Insert the tip of the bulb—about 1/4 to 1/2 inch—into your baby’s nostril, pointing toward the back of the nose.
Release the bulb, holding it in place while it suctions the mucus from your baby’s nose.
Remove the syringe from your baby’s nostril and empty the contents onto a tissue by squeezing the bulb rapidly while holding it upside down.
Repeat as often as needed for each nostril.
Gently wipe off the mucus around the nose with tissues to prevent skin irritation.
Using Nose Drops
If the mucus in your child’s nose is thick, you may need to thin it with normal saline nose drops before using the bulb syringe. You may purchase over-the-counter saline nose drops or make the drops at home. The Cincinnati Children’s Hospital Medical Center offers the following directions for making and using your own saline drops:
To make and administer the drops, you’ll need:
an eight-ounce cup of warm watersmall blanket rollkitchen measuring spoonnose dropperssalttissuesclean jar with coverbulb syringe
Once you’ve assembled your supplies, it’s easy to make the drops:
Add 1/4 level teaspoon of salt to the 8-ounce cup of warm water.Stir to dissolve the salt.Keep the solution in a clean, covered jar.Discard the solution after a week.
Administering Nose Drops
- Roll up a small blanket or towel and place under your baby’s shoulders. (Note: Some children should not be placed in this position. Check with your child’s doctor before placing your child in this position.)
- Using a nose dropper, drop saline solution into each nostril. Use one to two drops of saline solution unless otherwise directed by your child’s doctor.
- Hold your baby in the position described above for about two minutes. This will give the saline enough time to thin the secretions. Suction your child’s nose after two minutes of waiting.
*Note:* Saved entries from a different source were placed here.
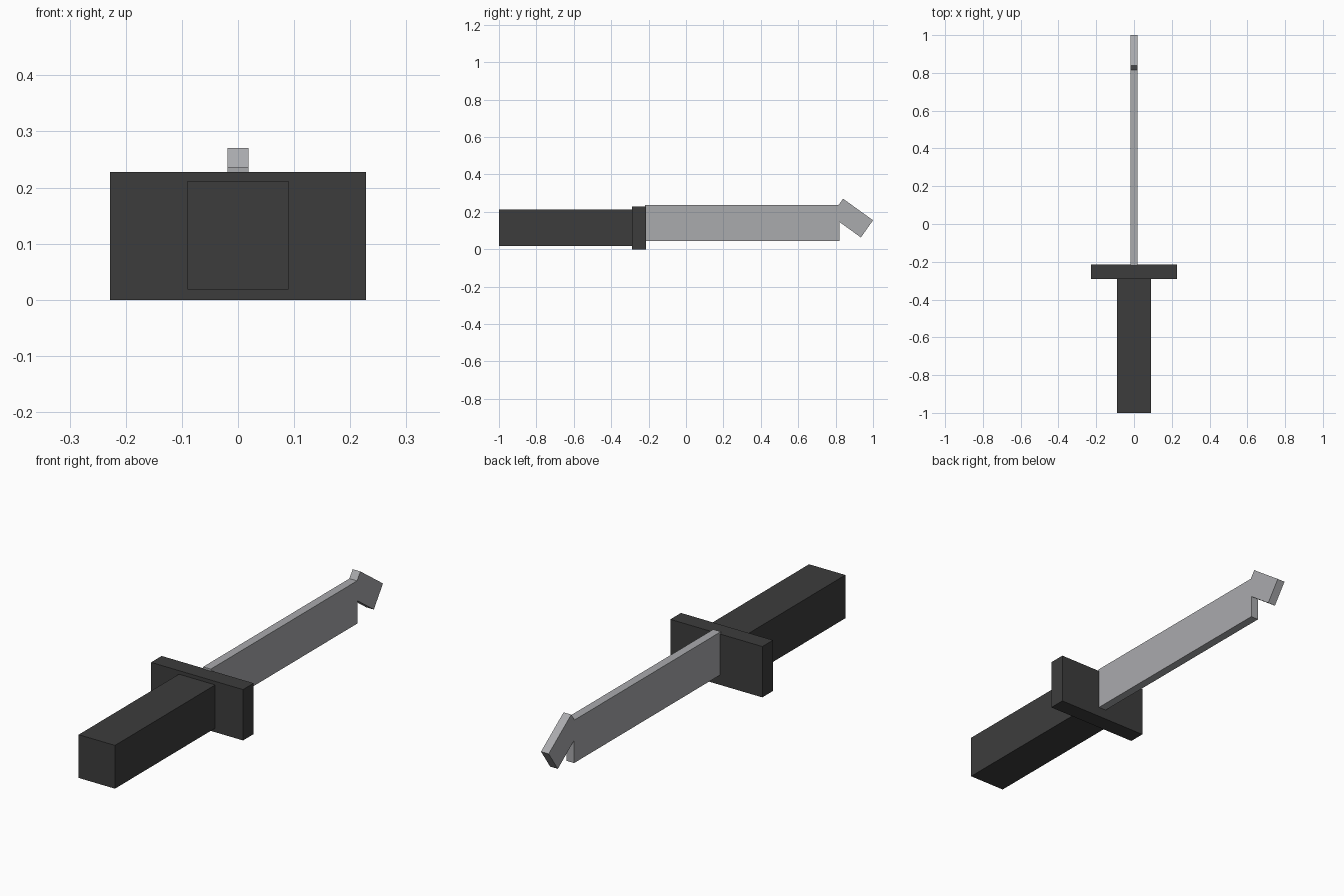
import bpy
import bmesh

cube = bpy.data.objects.get("Cube")
if cube:
    bpy.data.objects.remove(cube, do_unlink=True)


def make_material(name, rgb):
    mat = bpy.data.materials.new(name)
    mat.use_nodes = True
    color = (*rgb, 1.0)
    mat.diffuse_color = color
    mat.node_tree.nodes["Principled BSDF"].inputs["Base Color"].default_value = color
    return mat


def extrude_profile(name, outline, half_width, mat):
    """Extrude a (y, z) outline symmetrically along x."""
    bm = bmesh.new()
    face = bm.faces.new([bm.verts.new((-half_width, y, z)) for y, z in outline])
    side = bmesh.ops.extrude_face_region(bm, geom=[face])["geom"]
    verts = [v for v in side if isinstance(v, bmesh.types.BMVert)]
    bmesh.ops.translate(bm, verts=verts, vec=(2 * half_width, 0, 0))
    bmesh.ops.recalc_face_normals(bm, faces=bm.faces)
    mesh = bpy.data.meshes.new(name)
    bm.to_mesh(mesh)
    bm.free()
    mesh.materials.append(mat)
    obj = bpy.data.objects.new(name, mesh)
    bpy.context.collection.objects.link(obj)
    return obj


def box(name, half_width, y0, y1, z0, z1, mat):
    return extrude_profile(name, [(y0, z0), (y1, z0), (y1, z1), (y0, z1)], half_width, mat)


charcoal = make_material("charcoal", (0.046, 0.046, 0.046))
steel = make_material("steel grey", (0.40, 0.405, 0.42))

# Handle and cross guard
box("grip", 0.09, -1.0, -0.288, 0.018, 0.212, charcoal)
box("guard", 0.228, -0.29, -0.215, 0.0, 0.228, charcoal)

# Blade with its tilted, hooked tip
blade_outline = [
    (-0.22, 0.045), (0.82, 0.045), (0.82, 0.146), (0.935, 0.063),
    (1.0, 0.155), (0.84, 0.27), (0.816, 0.237), (-0.22, 0.237),
]
extrude_profile("blade", blade_outline, 0.019, steel)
Suction your baby’s nose before feeding. If you suction after your baby has been fed, the saline and suctioning may cause vomiting.